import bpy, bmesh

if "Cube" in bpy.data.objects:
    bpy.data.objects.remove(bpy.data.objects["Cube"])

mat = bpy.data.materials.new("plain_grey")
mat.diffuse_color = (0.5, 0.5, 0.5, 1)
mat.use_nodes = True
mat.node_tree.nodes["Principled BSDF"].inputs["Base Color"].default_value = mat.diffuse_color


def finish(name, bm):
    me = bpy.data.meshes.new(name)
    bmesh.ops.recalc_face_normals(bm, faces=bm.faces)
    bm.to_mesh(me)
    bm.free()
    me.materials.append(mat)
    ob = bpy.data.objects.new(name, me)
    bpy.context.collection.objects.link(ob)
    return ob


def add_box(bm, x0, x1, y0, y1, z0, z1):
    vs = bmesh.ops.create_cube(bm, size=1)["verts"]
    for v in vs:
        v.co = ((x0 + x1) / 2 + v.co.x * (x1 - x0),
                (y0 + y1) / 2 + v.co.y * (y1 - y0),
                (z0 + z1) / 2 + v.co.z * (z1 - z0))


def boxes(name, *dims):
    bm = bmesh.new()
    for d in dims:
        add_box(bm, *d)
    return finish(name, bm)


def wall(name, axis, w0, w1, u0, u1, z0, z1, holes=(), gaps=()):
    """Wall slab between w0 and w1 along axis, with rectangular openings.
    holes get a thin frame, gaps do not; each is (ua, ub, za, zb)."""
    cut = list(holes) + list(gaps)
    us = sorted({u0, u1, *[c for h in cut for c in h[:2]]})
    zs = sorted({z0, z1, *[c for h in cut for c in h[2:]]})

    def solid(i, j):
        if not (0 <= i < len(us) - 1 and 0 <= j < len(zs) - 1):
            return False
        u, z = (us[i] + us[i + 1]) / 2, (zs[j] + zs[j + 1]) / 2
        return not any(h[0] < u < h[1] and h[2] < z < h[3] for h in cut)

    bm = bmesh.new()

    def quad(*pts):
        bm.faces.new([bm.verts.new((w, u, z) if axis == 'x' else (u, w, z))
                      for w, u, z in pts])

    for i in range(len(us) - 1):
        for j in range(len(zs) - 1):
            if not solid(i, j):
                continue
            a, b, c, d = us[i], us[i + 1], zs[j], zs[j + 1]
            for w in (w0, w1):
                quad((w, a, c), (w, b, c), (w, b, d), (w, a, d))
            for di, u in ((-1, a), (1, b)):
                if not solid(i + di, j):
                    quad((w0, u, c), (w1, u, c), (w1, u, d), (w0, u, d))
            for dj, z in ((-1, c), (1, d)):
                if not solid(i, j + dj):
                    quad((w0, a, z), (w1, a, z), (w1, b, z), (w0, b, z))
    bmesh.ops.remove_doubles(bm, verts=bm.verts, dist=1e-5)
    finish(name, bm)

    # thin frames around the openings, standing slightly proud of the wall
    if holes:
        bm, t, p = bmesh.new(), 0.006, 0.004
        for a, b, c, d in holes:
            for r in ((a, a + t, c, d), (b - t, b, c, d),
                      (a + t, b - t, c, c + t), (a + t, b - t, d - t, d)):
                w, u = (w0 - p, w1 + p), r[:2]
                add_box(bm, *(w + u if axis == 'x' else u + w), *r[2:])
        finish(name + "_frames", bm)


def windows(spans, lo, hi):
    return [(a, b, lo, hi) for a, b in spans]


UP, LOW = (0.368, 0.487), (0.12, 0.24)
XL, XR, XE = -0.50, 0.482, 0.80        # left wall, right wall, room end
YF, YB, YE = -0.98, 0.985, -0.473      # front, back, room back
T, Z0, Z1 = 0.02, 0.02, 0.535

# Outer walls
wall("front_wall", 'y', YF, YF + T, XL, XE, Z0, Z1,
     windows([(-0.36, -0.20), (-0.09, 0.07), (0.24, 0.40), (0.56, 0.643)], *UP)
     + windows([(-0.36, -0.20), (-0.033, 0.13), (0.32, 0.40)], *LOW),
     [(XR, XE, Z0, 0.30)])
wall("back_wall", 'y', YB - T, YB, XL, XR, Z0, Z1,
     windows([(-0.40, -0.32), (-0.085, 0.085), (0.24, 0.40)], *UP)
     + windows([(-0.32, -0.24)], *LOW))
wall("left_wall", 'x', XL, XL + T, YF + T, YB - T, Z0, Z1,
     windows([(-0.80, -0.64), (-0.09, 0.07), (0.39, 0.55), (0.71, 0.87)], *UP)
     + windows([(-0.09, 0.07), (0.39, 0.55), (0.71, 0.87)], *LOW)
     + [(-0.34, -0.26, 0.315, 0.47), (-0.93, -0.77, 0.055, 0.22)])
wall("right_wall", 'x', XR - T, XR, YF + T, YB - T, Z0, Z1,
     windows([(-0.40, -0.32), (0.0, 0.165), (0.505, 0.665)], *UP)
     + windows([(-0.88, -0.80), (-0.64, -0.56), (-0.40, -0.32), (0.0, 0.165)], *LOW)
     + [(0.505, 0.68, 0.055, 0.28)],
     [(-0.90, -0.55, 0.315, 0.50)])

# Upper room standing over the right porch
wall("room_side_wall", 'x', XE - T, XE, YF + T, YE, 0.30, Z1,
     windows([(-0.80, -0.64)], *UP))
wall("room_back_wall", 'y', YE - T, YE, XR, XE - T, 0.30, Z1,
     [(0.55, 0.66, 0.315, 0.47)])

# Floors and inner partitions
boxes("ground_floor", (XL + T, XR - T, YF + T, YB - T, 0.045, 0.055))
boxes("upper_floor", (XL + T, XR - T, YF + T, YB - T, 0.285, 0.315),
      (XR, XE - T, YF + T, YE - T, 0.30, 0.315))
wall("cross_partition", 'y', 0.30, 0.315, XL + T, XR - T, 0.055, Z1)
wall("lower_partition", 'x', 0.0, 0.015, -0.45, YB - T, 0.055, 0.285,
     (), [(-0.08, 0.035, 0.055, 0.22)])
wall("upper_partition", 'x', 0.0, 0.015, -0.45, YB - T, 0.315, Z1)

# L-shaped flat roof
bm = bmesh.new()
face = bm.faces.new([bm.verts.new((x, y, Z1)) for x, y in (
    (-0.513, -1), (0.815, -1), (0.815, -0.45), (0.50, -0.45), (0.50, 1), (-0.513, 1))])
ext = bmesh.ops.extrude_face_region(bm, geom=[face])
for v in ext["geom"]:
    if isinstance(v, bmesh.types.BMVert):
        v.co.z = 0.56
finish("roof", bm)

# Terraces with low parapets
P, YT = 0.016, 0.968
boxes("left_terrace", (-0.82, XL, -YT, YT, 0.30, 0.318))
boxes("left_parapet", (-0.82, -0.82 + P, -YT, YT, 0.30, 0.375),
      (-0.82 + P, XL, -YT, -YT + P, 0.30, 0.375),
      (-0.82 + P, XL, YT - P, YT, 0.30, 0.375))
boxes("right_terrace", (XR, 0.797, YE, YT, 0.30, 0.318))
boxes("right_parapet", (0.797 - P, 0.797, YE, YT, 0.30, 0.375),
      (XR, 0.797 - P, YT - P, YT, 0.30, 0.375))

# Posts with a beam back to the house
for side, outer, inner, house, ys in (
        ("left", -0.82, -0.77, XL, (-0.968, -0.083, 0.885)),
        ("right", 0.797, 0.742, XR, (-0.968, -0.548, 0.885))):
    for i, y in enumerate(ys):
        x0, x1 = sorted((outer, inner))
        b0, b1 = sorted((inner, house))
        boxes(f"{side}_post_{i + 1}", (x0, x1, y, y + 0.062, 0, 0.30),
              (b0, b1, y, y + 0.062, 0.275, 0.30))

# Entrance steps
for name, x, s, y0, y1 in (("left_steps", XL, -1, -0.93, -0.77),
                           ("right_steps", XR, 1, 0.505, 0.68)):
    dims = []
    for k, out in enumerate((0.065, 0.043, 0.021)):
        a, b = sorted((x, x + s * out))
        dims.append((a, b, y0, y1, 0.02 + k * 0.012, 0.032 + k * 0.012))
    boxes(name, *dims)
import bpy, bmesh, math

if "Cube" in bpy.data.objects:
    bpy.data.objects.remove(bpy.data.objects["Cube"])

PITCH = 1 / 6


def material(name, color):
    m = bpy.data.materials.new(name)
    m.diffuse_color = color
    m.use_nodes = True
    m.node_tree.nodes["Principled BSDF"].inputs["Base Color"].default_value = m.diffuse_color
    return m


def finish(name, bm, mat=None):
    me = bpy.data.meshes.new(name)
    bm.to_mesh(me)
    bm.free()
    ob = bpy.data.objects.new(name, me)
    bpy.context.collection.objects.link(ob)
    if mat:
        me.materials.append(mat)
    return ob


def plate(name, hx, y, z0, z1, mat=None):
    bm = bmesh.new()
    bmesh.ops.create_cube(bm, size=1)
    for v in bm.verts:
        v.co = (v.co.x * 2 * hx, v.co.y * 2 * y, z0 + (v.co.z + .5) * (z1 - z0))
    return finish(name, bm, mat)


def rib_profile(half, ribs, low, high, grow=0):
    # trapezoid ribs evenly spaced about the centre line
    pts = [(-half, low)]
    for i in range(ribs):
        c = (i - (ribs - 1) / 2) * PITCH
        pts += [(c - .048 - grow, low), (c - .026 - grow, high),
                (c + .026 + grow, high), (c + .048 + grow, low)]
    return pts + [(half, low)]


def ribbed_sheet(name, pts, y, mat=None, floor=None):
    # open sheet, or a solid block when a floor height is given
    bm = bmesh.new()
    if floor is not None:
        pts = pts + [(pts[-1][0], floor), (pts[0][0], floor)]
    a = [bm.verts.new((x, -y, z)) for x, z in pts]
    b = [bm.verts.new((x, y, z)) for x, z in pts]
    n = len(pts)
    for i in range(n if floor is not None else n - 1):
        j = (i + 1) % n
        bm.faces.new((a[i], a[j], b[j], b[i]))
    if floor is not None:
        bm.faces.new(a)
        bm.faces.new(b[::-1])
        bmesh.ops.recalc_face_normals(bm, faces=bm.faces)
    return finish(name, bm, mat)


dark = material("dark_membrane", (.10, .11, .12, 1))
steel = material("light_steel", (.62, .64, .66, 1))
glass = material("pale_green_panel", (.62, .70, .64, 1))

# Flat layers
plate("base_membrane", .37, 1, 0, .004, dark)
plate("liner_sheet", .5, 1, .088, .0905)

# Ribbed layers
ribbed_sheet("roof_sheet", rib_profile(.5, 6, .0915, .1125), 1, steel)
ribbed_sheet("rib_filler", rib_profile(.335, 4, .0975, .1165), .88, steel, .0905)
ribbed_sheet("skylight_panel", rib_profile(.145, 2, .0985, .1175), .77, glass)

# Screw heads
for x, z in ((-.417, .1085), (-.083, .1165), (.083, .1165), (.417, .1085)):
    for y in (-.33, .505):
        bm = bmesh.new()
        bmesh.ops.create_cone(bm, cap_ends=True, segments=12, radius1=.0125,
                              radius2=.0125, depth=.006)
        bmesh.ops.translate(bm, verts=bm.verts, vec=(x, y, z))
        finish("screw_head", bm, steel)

What needs to be done: Filter the records for lines holding the string "quad". Copy each one.

Response area:
    def quad(*pts):
                quad((w, a, c), (w, b, c), (w, b, d), (w, a, d))
                    quad((w0, u, c), (w1, u, c), (w1, u, d), (w0, u, d))
                    quad((w0, a, z), (w1, a, z), (w1, b, z), (w0, b, z))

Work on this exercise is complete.